Shakespeare immortalized Richard III in his play of the same name and most of us have heard the quote from this play “A horse! a horse! my kingdom for a horse!” This memorable line is used at the point in the play where Richard III is about to meet his fate at the hands of the future Henry VII, all for the lack of a horse implying that he was going to lose it all, i.e. his kingdom, for lack of something relatively insignificant by comparison.
As writers we put a great deal of thought into our work. Sometimes without even realizing it, we select wording and vocabulary that sound good and flow well together even before we commit them to paper or a computer keyboard.

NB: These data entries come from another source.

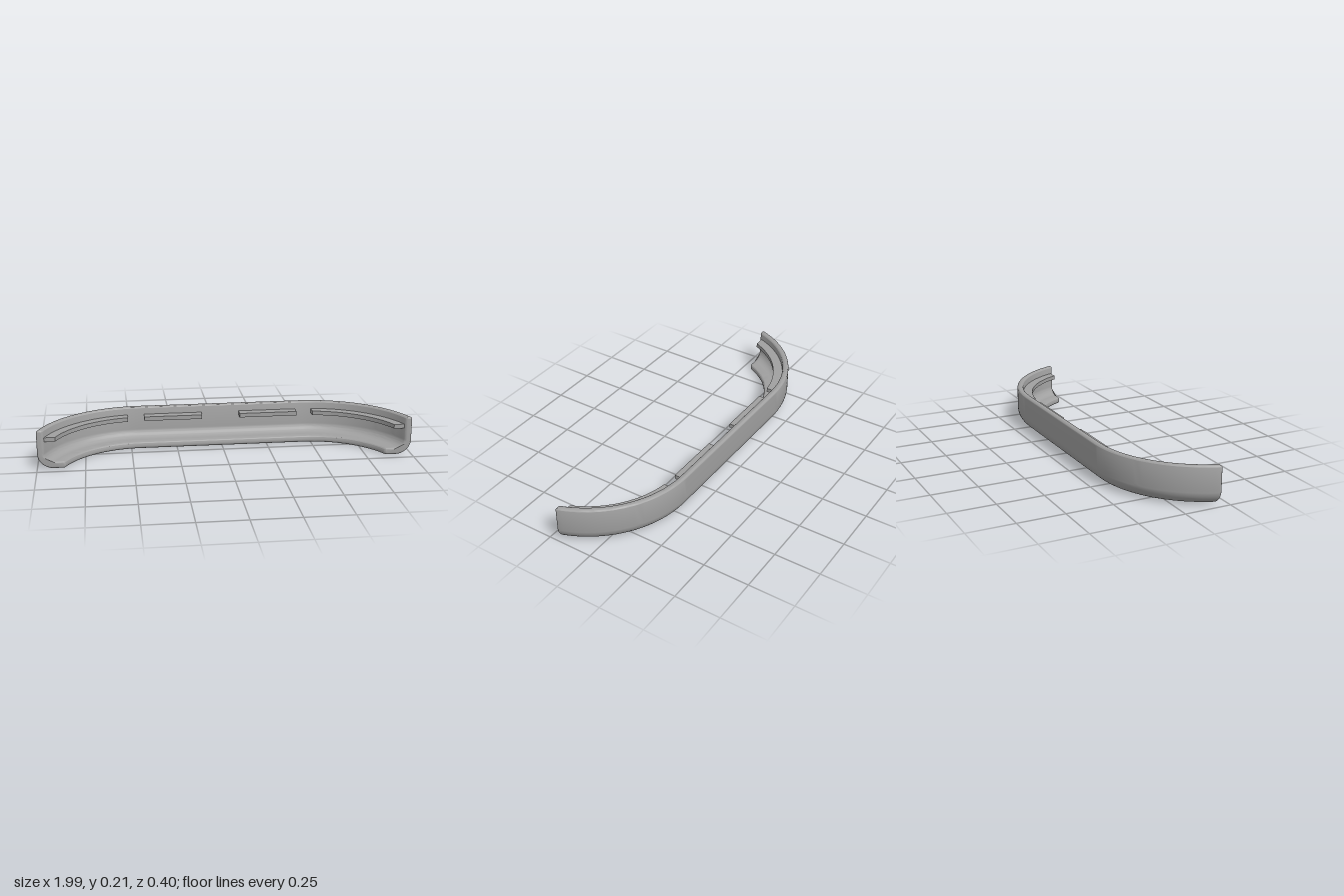
import * as THREE from 'three';
import { toCreasedNormals } from 'three/addons/utils/BufferGeometryUtils.js';

// Plan path of the outer wall: straight middle, then an arc at each end
const X0 = 0.45, R = 0.578, CZ = -0.2 + R, END = 0.2, BEVEL = 0.01;

// Angle at which the offset arc (d inside the outer wall) meets a z or x plane
const angleAtZ = (d, z) => Math.acos((CZ - z) / (R - d));
const angleAtX = (d, x) => Math.asin((x - X0) / (R - d));

const onArc = (side, d, y, a) =>
  new THREE.Vector3(side * (X0 + (R - d) * Math.sin(a)), y, CZ - (R - d) * Math.cos(a));

// Skin a list of rings running towards +x and cap both ends
function loft(rings, profile) {
  const n = profile.length, last = (rings.length - 1) * n, index = [];
  for (let i = 0; i < rings.length - 1; i++) {
    for (let j = 0; j < n; j++) {
      const a = i * n + j, a2 = i * n + (j + 1) % n;
      index.push(a, a + n, a2, a2, a + n, a2 + n);
    }
  }
  for (const [p, q, r] of THREE.ShapeUtils.triangulateShape(profile, [])) {
    index.push(p, q, r, last + p, last + r, last + q);
  }
  const geometry = new THREE.BufferGeometry().setFromPoints(rings.flat());
  geometry.setIndex(index);
  return toCreasedNormals(geometry, 0.55);
}

// Wall and lip cross-section: x is the distance inwards, y is the height
function shellProfile() {
  const q = Math.PI / 2, s = new THREE.Shape();
  s.moveTo(0.08, 0);
  s.absarc(0.124, 0.012, 0.012, -q, 0, false);
  s.absarc(0.124, 0.024, 0.012, 0, q, false);
  s.absarc(0.084, 0.086, 0.05, -q, -2 * q, true);
  s.absarc(0.022, 0.196, 0.012, 0, q, false);
  s.absarc(0.012, 0.196, 0.012, q, 2 * q, false);
  s.absarc(0.08, 0.08, 0.08, 2 * q, 3 * q, false);
  const pts = s.getPoints(7);
  return pts.filter((p, i) => p.distanceTo(pts[(i + 1) % pts.length]) > 1e-5);
}

// Shrink a counter-clockwise profile by b
function inset(profile, b) {
  const n = profile.length;
  return profile.map((p, i) => {
    const e1 = p.clone().sub(profile[(i + n - 1) % n]).normalize();
    const e2 = profile[(i + 1) % n].clone().sub(p).normalize();
    const t = e1.add(e2).normalize();
    return new THREE.Vector2(p.x - t.y * b, p.y + t.x * b);
  });
}

function shellGeometry() {
  const profile = shellProfile(), steps = 28, half = [];
  for (let i = 0; i <= steps; i++) {
    half.push(side => profile.map(p =>
      onArc(side, p.x, p.y, angleAtZ(p.x, END - BEVEL) * i / steps)));
  }
  // Rounded end edges
  for (let k = 1; k <= 4; k++) {
    const f = k / 4 * Math.PI / 2;
    const ring = inset(profile, BEVEL * (1 - Math.cos(f)));
    const z = END - BEVEL * (1 - Math.sin(f));
    half.push(side => ring.map(p => onArc(side, p.x, p.y, angleAtZ(p.x, z))));
  }
  const left = half.map(f => f(1)), right = half.map(f => f(-1)).reverse();
  return loft([...right, ...left], profile);
}

// Curved rib following the inside of an end arc
function curvedRibGeometry(side) {
  const profile = [[0.028, 0.143], [0.087, 0.143], [0.087, 0.166], [0.028, 0.166]]
    .map(p => new THREE.Vector2(...p));
  const rings = [], steps = 24;
  for (let i = 0; i <= steps; i++) {
    rings.push(profile.map(p => onArc(side, p.x, p.y,
      THREE.MathUtils.lerp(angleAtX(p.x, 0.515), angleAtZ(p.x, 0.187), i / steps))));
  }
  return loft(side > 0 ? rings : rings.reverse(), profile);
}

export function createModel() {
  const group = new THREE.Group();
  group.name = 'curvedGuard';
  const grey = new THREE.MeshStandardMaterial({ color: 0xa0a0a0 });
  grey.name = 'grey';
  const add = (name, geometry) => {
    const mesh = new THREE.Mesh(geometry, grey);
    mesh.name = name;
    group.add(mesh);
    return mesh;
  };

  add('shell', shellGeometry());
  for (const side of [1, -1]) {
    const label = side > 0 ? 'left' : 'right';
    add(label + 'CurvedRib', curvedRibGeometry(side));
    add(label + 'StraightRib', new THREE.BoxGeometry(0.32, 0.023, 0.059))
      .position.set(side * 0.265, 0.1545, -0.1425);
  }
  return group;
}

We research our topic if we’re writing nonfiction, our characters and settings if we’re writing fiction, usually intending to create a particular tone and/or relay a particular message.
But sometimes, sometimes we can completely change the meaning of what we intended to say, because we forget to add or correctly position a mere comma.
How’s this for an example?
Let’s eat, John. versus Let’s eat John.
Learn More About Commas
Here are a few sites where you can read more about the proper use and placement of commas:
And, a couple of sites where you can laugh at the impact a poorly placed, or altogether missing, comma can make:
- A light-hearted look at how punctuation can change meaning
- 7 Times When A Comma Has Made A MAJOR Difference
- 25 Biggest Comma Fails
- One little comma could make a huge difference
So, be mindful of your punctuation, in particular the lowly comma. It’s placement can make a huge difference. “A comma! A comma! My meaning for a comma!
Photo credit: William Hogarth [Public domain], via Wikimedia Commons